Start of Block
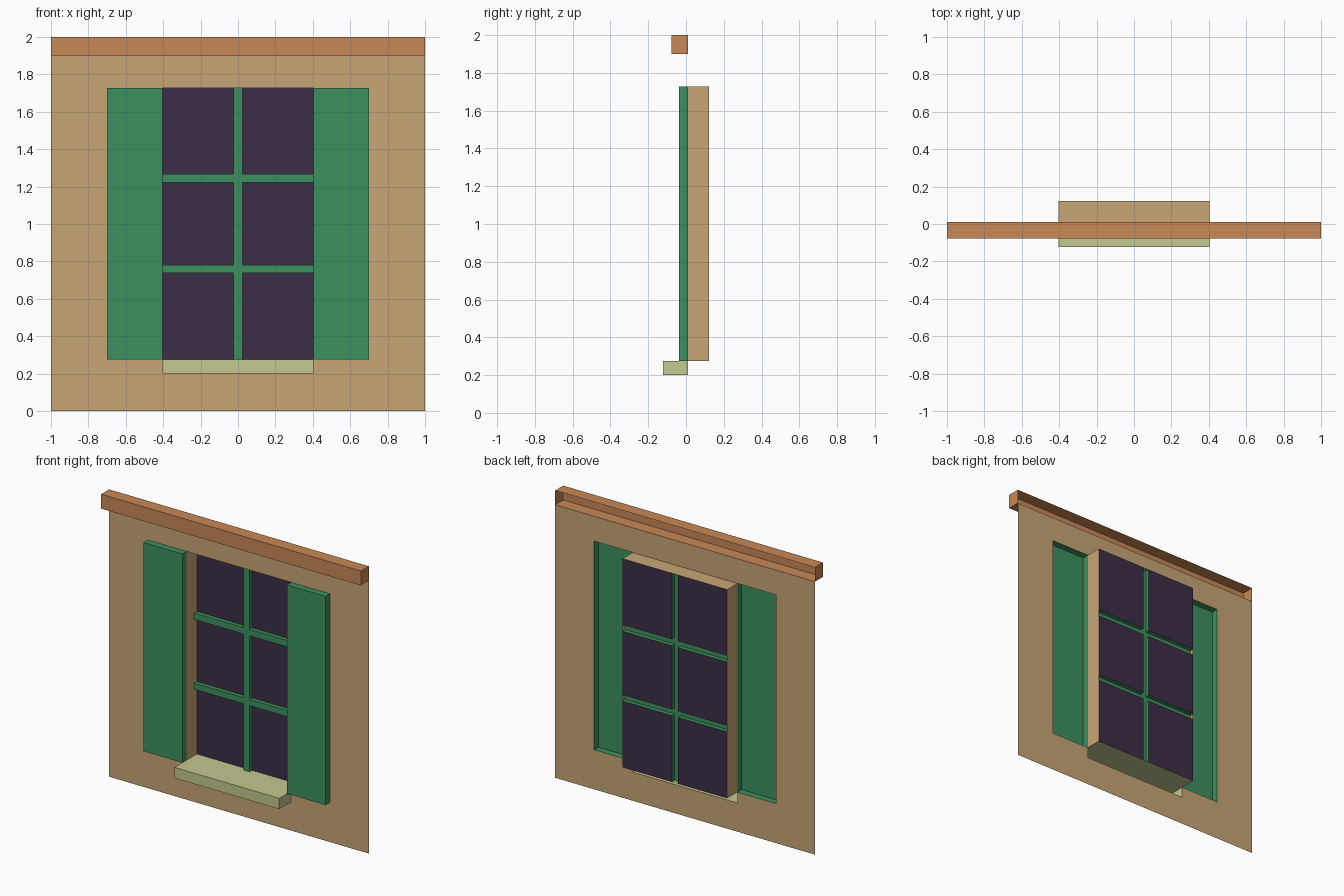
import bpy, bmesh

if "Cube" in bpy.data.objects:
    bpy.data.objects.remove(bpy.data.objects["Cube"])


def material(name, hex_code):
    def lin(c):
        return c / 12.92 if c <= 0.04045 else ((c + 0.055) / 1.055) ** 2.4
    m = bpy.data.materials.new(name)
    rgb = [lin(int(hex_code[i:i + 2], 16) / 255) for i in (0, 2, 4)]
    m.diffuse_color = (*rgb, 1)
    m.use_nodes = True
    m.node_tree.nodes["Principled BSDF"].inputs["Base Color"].default_value = m.diffuse_color
    return m


TAN = material("tan plaster", "C8A676")
WOOD = material("orange wood", "C88856")
GREEN = material("green paint", "3C905E")
GLASS = material("dark glass", "3C2E46")
STONE = material("pale stone", "C4C890")

# Main planes (depth) and outlines
WALL_Y, BACK_Y, BAR_Y = 0.01, 0.122, 0.093
WIN, SHUT = 0.403, 0.70
SILL_Z, BOT, TOP, BEAM_Z = 0.20, 0.275, 1.728, 1.90


def build(name, quads, mat):
    bm = bmesh.new()
    for q in quads:
        bm.faces.new([bm.verts.new(p) for p in q])
    bmesh.ops.remove_doubles(bm, verts=bm.verts[:], dist=1e-5)
    me = bpy.data.meshes.new(name)
    bm.to_mesh(me)
    bm.free()
    me.materials.append(mat)
    ob = bpy.data.objects.new(name, me)
    bpy.context.collection.objects.link(ob)
    return ob


def front(x0, x1, z0, z1, y):
    return [(x0, y, z0), (x1, y, z0), (x1, y, z1), (x0, y, z1)]


def side(x, y0, y1, z0, z1):
    return [(x, y0, z0), (x, y1, z0), (x, y1, z1), (x, y0, z1)]


def level(x0, x1, y0, y1, z):
    return [(x0, y0, z), (x1, y0, z), (x1, y1, z), (x0, y1, z)]


def open_box(x0, x1, y0, z0, z1, y1=WALL_Y):
    """Raised block without a back face."""
    return [front(x0, x1, z0, z1, y0)[:],
            side(x0, y1, y0, z0, z1), side(x1, y0, y1, z0, z1),
            level(x0, x1, y0, y1, z1), level(x0, x1, y0, y1, z0)[::-1]]


# Wall sheet with openings behind the shutters, window and sill
xs = [-1, -SHUT, -WIN, WIN, SHUT, 1]
zs = [0, SILL_Z, BOT, TOP, BEAM_Z]
holes = {(2, 1), (1, 2), (2, 2), (3, 2)}
build("wall", [front(xs[i], xs[i + 1], zs[k], zs[k + 1], WALL_Y)
               for i in range(5) for k in range(4) if (i, k) not in holes], TAN)

# Top beam, shutters and sill, all hollow at the back
build("top_beam", open_box(-1, 1, -0.078, BEAM_Z, 2.0), WOOD)
build("left_shutter", open_box(-SHUT, -WIN, -0.037, BOT, TOP), GREEN)
build("right_shutter", open_box(WIN, SHUT, -0.037, BOT, TOP), GREEN)
build("window_sill", open_box(-WIN, WIN, -0.122, SILL_Z, BOT)
      + [level(-WIN, WIN, WALL_Y, BACK_Y, BOT)], STONE)

# Window recess: two sides and the head
build("window_recess", [side(-WIN, WALL_Y, BACK_Y, BOT, TOP),
                        side(WIN, BACK_Y, WALL_Y, BOT, TOP),
                        level(-WIN, WIN, WALL_Y, BACK_Y, TOP)[::-1]], TAN)

# Glass panes at the back, with raised glazing bars between them
px = [-WIN, -0.023, 0.023, WIN]
pz = [BOT, 0.737, 0.78, 1.223, 1.268, TOP]
panes, bars = [], []
for i in range(3):
    for k in range(5):
        x0, x1, z0, z1 = px[i], px[i + 1], pz[k], pz[k + 1]
        if i % 2 or k % 2:
            bars.append(front(x0, x1, z0, z1, BAR_Y))
            continue
        panes.append(front(x0, x1, z0, z1, BACK_Y))
        if i == 0:
            bars.append(side(x1, BACK_Y, BAR_Y, z0, z1))
        else:
            bars.append(side(x0, BAR_Y, BACK_Y, z0, z1))
        if k > 0:
            bars.append(level(x0, x1, BAR_Y, BACK_Y, z0))
        if k < 4:
            bars.append(level(x0, x1, BAR_Y, BACK_Y, z1)[::-1])
build("window_panes", panes, GLASS)
build("glazing_bars", bars, GREEN)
End of Block
(TASK ITEM):
Since only a number is wanted, report how many lines of the listing include the word "STONE".

(ANSWER BOX):
2